- [What the task asks]:
Copy each line of the material below that includes the string "middle".

*** Opening of Supplied data ***

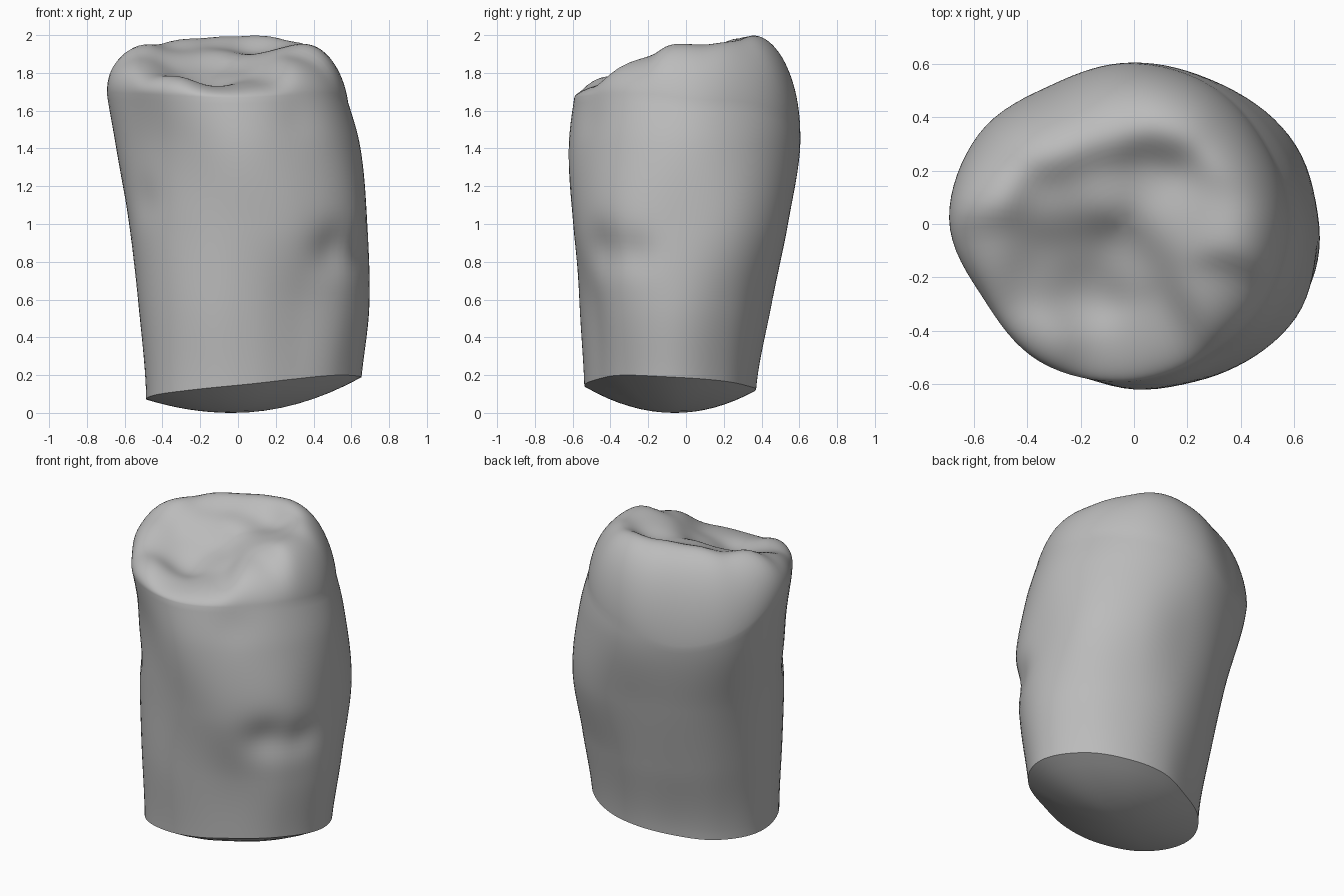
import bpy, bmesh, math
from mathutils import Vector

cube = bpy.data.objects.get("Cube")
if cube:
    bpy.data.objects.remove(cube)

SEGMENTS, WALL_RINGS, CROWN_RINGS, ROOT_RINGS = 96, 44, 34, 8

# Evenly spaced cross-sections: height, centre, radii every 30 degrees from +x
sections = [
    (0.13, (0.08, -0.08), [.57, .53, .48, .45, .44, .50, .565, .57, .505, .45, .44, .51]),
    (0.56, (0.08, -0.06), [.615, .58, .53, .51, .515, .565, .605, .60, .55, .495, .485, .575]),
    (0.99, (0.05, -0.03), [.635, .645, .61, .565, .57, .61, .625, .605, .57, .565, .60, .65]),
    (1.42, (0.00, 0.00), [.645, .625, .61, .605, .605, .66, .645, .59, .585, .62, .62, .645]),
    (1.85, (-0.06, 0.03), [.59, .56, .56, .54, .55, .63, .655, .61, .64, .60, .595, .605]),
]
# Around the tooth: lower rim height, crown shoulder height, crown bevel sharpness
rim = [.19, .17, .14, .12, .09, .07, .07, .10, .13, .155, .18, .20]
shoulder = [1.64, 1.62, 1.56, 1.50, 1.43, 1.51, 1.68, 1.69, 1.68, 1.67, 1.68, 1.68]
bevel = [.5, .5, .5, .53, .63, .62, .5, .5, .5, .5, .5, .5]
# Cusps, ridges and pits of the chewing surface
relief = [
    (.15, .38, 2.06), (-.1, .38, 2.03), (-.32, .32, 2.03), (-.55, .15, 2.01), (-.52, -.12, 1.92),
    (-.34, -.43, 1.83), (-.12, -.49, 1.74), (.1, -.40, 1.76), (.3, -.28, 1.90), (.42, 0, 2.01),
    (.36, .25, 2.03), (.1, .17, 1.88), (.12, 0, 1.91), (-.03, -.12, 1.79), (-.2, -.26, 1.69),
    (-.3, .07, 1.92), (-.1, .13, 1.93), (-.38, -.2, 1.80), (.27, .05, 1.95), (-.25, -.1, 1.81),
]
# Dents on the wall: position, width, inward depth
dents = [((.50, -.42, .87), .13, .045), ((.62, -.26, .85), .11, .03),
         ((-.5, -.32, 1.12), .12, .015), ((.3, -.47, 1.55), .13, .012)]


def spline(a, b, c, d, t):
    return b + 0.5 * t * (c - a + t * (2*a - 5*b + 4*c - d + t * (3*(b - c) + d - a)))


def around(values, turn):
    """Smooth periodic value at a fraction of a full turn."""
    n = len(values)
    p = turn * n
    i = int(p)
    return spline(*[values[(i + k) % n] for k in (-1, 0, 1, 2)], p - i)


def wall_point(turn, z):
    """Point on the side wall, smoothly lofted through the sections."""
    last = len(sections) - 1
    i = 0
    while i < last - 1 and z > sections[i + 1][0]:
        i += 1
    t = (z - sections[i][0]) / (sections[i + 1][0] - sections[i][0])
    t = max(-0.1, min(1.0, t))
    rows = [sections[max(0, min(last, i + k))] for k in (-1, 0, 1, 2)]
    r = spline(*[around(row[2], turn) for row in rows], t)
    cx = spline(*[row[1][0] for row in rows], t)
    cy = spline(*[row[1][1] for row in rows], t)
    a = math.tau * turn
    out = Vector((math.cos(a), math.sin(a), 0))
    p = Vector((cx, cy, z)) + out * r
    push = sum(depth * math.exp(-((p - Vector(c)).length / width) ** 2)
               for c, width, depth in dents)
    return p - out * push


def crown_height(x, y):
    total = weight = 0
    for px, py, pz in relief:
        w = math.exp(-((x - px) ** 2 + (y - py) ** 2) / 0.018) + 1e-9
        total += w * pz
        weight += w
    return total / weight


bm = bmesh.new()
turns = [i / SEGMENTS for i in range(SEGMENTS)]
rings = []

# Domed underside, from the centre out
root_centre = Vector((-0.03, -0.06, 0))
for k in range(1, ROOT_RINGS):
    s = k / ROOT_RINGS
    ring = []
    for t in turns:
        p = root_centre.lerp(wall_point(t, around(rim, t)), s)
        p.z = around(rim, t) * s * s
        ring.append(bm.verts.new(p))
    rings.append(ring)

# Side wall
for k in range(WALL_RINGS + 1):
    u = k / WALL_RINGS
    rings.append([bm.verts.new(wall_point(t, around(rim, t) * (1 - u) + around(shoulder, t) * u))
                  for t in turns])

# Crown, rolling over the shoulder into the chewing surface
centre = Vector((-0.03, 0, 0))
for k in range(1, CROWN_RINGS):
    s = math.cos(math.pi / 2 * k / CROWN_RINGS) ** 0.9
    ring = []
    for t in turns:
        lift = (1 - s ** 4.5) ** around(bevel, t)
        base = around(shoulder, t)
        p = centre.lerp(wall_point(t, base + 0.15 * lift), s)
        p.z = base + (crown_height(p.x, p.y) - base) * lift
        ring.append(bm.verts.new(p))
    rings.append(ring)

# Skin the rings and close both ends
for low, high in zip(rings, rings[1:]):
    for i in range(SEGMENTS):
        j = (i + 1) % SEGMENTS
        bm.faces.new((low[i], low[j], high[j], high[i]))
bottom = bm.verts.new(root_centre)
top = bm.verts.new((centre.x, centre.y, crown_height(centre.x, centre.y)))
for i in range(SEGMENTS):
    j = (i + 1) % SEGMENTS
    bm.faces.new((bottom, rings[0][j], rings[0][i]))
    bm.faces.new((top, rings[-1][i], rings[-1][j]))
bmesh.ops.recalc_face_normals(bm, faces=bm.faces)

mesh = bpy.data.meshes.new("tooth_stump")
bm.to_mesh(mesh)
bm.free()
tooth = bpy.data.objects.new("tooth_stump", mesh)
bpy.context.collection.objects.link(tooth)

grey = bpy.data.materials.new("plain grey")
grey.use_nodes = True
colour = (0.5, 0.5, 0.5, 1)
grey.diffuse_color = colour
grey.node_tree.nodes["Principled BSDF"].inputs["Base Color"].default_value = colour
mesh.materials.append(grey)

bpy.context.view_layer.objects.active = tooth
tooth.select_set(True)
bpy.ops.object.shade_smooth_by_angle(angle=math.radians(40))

*** Close of Supplied data ***
*** Opening of Supplied data ***

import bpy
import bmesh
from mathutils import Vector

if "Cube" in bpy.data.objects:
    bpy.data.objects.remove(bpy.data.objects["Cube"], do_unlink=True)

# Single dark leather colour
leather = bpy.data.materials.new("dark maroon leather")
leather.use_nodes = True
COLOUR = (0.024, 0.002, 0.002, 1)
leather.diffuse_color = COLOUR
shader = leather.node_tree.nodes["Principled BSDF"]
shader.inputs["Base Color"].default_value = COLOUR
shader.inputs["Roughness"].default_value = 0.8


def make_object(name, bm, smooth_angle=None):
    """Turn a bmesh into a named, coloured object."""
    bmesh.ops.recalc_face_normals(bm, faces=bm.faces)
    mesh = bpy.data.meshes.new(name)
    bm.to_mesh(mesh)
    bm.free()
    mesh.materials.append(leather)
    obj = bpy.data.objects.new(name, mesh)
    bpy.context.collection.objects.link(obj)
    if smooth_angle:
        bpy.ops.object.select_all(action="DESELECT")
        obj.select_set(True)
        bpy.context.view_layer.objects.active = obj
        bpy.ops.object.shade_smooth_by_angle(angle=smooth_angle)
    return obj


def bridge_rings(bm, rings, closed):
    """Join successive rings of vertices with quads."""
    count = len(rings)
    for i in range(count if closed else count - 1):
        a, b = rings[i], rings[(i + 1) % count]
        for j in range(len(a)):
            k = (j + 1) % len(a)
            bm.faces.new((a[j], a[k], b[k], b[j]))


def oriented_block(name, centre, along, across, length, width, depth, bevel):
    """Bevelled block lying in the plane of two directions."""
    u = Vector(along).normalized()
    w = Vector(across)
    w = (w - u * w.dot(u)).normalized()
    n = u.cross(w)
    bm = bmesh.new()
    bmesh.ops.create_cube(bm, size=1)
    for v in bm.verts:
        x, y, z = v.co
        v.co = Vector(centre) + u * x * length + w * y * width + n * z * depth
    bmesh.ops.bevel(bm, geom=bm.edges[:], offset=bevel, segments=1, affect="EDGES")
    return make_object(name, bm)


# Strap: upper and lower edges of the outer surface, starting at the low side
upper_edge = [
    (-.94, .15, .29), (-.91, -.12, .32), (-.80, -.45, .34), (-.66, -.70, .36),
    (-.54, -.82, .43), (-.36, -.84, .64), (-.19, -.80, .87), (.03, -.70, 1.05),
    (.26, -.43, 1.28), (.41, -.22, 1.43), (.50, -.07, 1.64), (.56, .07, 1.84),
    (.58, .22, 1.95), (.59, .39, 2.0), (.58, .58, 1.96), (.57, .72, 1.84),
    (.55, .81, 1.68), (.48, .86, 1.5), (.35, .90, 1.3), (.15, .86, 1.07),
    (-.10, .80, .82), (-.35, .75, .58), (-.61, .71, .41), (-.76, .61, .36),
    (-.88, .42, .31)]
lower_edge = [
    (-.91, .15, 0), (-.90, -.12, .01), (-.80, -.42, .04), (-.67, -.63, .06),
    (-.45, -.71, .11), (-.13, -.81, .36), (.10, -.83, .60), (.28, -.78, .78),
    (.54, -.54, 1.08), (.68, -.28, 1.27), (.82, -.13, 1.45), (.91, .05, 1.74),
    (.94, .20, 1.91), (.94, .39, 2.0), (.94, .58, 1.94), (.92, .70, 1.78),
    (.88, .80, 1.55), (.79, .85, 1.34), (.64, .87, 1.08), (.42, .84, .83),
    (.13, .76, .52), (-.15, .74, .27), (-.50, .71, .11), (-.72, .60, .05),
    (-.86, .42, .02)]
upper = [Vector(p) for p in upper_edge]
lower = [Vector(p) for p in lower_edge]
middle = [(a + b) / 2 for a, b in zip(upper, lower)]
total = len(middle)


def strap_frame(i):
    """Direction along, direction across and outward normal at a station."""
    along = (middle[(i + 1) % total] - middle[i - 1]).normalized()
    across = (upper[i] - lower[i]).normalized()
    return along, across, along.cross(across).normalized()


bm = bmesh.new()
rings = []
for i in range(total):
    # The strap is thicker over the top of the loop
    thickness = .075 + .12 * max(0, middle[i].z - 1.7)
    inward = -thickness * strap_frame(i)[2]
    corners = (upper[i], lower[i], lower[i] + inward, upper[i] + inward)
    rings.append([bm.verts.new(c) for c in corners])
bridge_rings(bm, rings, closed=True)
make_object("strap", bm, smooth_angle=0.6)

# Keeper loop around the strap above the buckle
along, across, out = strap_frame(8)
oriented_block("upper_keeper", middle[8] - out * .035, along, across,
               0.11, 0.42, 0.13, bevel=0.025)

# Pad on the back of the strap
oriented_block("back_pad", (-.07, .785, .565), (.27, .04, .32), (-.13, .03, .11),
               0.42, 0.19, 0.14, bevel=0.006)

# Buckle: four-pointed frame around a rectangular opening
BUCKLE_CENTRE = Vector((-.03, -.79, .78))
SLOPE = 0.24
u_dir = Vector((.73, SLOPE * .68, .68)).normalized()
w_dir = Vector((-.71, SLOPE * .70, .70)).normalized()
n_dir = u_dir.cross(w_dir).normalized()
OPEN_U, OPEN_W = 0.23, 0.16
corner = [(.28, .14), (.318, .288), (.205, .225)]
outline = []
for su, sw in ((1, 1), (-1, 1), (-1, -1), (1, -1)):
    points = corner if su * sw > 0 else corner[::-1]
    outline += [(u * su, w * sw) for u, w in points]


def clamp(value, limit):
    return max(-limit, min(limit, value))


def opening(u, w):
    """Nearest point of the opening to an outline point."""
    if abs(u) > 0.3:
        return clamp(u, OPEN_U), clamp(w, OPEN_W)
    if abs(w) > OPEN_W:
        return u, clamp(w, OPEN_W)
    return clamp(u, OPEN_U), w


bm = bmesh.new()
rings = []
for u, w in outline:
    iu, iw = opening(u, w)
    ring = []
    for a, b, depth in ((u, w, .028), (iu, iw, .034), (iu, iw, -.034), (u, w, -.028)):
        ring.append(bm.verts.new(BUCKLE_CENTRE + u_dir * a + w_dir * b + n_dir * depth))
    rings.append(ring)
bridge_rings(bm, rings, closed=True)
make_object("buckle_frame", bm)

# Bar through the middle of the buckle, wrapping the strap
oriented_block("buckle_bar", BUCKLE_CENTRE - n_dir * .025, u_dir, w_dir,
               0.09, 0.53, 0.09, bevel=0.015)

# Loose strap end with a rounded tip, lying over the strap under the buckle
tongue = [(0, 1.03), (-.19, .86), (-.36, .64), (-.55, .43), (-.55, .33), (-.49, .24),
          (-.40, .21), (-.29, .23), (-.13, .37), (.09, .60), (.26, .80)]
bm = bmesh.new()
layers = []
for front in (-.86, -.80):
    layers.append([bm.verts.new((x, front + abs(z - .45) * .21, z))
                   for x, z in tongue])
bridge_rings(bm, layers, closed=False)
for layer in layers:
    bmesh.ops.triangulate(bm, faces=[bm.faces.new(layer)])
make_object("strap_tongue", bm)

*** Close of Supplied data ***

- [Problem solution]:
middle = [(a + b) / 2 for a, b in zip(upper, lower)]
total = len(middle)
    along = (middle[(i + 1) % total] - middle[i - 1]).normalized()
    thickness = .075 + .12 * max(0, middle[i].z - 1.7)
oriented_block("upper_keeper", middle[8] - out * .035, along, across,
# Bar through the middle of the buckle, wrapping the strap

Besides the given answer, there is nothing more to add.